Thursday, July 31, 2014


On a good run, it's easy to believe we (humans) evolved to run. I've been running more this summer than most. On Sunday I ran about 20 km (12 miles), the longest I've run for years. It wasn't a race or an event, just stretching myself. It felt good. I was a little tired afterward, but otherwise suffered no ill effects.

I've never considered myself a hard core runner, but I've run off and on, more or less, pretty much as long as I can remember. Never competitively. Mostly by myself. Sometimes to train for one of our climbing expeditions. Often just to stay fit and feel good. These days I don't worry too much about distance or speed. I've got no one to compete with. I don't carry any gadgets - no phone, no ipod, no gps, not even a watch. So I don't have much idea how fast I've gone. I usually have a rough idea of distance from knowledge of the routes I run.

When I was younger I had a rather cavalier attitude towards my body.
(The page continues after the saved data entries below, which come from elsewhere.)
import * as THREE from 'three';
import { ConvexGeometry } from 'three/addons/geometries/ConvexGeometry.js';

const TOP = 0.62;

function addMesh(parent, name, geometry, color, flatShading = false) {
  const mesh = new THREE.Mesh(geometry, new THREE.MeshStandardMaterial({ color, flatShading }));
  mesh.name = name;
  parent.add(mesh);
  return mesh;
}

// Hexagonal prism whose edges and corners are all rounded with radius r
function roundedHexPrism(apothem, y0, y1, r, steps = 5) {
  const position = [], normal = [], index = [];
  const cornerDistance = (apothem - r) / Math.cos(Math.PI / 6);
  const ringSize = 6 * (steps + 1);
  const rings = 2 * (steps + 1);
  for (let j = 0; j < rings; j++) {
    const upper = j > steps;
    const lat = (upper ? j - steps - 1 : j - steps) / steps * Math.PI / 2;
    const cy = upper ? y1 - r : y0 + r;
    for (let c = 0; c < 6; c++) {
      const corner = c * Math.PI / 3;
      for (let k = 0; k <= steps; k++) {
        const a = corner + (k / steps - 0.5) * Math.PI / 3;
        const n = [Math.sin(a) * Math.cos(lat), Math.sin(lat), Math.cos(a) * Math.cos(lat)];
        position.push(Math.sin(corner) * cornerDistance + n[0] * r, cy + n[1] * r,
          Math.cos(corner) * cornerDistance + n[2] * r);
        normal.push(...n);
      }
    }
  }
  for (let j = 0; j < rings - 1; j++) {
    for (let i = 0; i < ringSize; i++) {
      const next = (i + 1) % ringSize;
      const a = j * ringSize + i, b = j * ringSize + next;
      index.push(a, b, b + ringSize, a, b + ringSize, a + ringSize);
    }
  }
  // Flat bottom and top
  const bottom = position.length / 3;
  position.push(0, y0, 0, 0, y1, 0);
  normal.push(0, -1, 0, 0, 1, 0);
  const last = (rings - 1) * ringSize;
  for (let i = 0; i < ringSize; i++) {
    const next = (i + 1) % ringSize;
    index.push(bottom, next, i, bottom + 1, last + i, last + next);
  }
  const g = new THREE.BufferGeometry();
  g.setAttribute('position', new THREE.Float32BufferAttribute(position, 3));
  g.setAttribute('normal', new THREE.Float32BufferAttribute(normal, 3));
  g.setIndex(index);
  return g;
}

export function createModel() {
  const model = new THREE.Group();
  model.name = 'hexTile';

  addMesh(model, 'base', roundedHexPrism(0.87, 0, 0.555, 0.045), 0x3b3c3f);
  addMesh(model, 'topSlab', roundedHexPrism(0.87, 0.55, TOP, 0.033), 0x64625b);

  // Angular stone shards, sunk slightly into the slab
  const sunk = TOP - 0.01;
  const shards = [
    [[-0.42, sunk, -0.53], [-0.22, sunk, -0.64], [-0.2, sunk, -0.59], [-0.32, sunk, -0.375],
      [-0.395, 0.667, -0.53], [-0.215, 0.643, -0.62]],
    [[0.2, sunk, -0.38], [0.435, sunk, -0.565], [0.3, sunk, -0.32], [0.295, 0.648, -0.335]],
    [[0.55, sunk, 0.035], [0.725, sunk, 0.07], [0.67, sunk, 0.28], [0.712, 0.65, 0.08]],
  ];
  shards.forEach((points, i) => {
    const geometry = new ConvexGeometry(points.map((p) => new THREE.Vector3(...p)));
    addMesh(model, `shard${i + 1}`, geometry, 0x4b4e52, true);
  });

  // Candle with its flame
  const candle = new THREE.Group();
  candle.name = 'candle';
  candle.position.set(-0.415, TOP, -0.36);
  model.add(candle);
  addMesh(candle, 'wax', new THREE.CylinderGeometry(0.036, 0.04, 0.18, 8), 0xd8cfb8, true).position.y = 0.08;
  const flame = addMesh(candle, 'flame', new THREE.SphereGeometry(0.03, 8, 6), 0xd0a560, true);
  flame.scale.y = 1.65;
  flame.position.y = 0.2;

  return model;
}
It was there to serve me. I didn't worry about my knees or hips or feet. I used to run in my climbing boots. Not lightweight modern hiking boots that are more akin to running shoes, these were classic heavy leather boots with thick stiff vibram soles. My theory was that I was training to climb and when I was climbing I'd be wearing boots, so that's what I should train in. In retrospect, it probably wasn't the best idea :-)

My longest run was in my twenties, an attempt to run a marathon distance (just on my own) that I quit after 30 km. It was the end of a summer where I'd run harder and longer than ever before and I paid the price in knees and hips. I remember hobbling back and forth to work wondering why I was doing this to myself.

After that I continued to run but not so hard or so long. I believed my knees and hips just weren't up to it. When Shelley trained for a marathon I didn't join her, thinking it was too much for my joints. I did do quite a few adventure races but they seldom involved straight running for long distances.

But gradually I've realized that there may be nothing especially wrong with my joints. It may just be that I have to have a little more respect for my body. These days I only run every other day and only ramp up my distance gradually. If things start to hurt I back off. As a result I've found that I can once again run quite long and reasonably hard (for me) without crippling myself.

Not that my body is anything like perfect. Recently when I bought new running shoes the sales person asked if I had any pain in my knees or hips or ankles and I said no, not currently. He seemed somewhat surprised and proceeded to tell me that I walked a little funny, one knee cap appeared to be out of place, my legs weren't straight, and one foot was almost a size bigger than the other. I shrugged. You don't choose the body you're in, you just work with it to do what you can. I figure mine has done pretty well for me, all things considered.

Recommended reading:

Why We Run - Bernd Heinrich

What I Talk About When I Talk About Running - Haruki Murakami (my review)

Running With the Pack - Mark Rowlands

Born to Run - Chris McDougall

1 comment:

  1. Andrew, interesting to read this because I, too, am running this summer. However, I did decide that I wanted to try to do a flat half-marathon in Creston in mid-September. My longest run so far has been 16 km. It isn't killing me (yet), I don't think. I do shorter runs on the other days and I'm running 4 times per week this summer. I get up early because it's been darn hot for all of July! I don't really compete with anyone but myself. This was a challenge I set for myself and I have yet to register for the run because if it is still really hot I won't go. I'm liking the challenge and so far, my body feels better. Keep up the running and thanks for the suggested titles. I've only read Born to Run.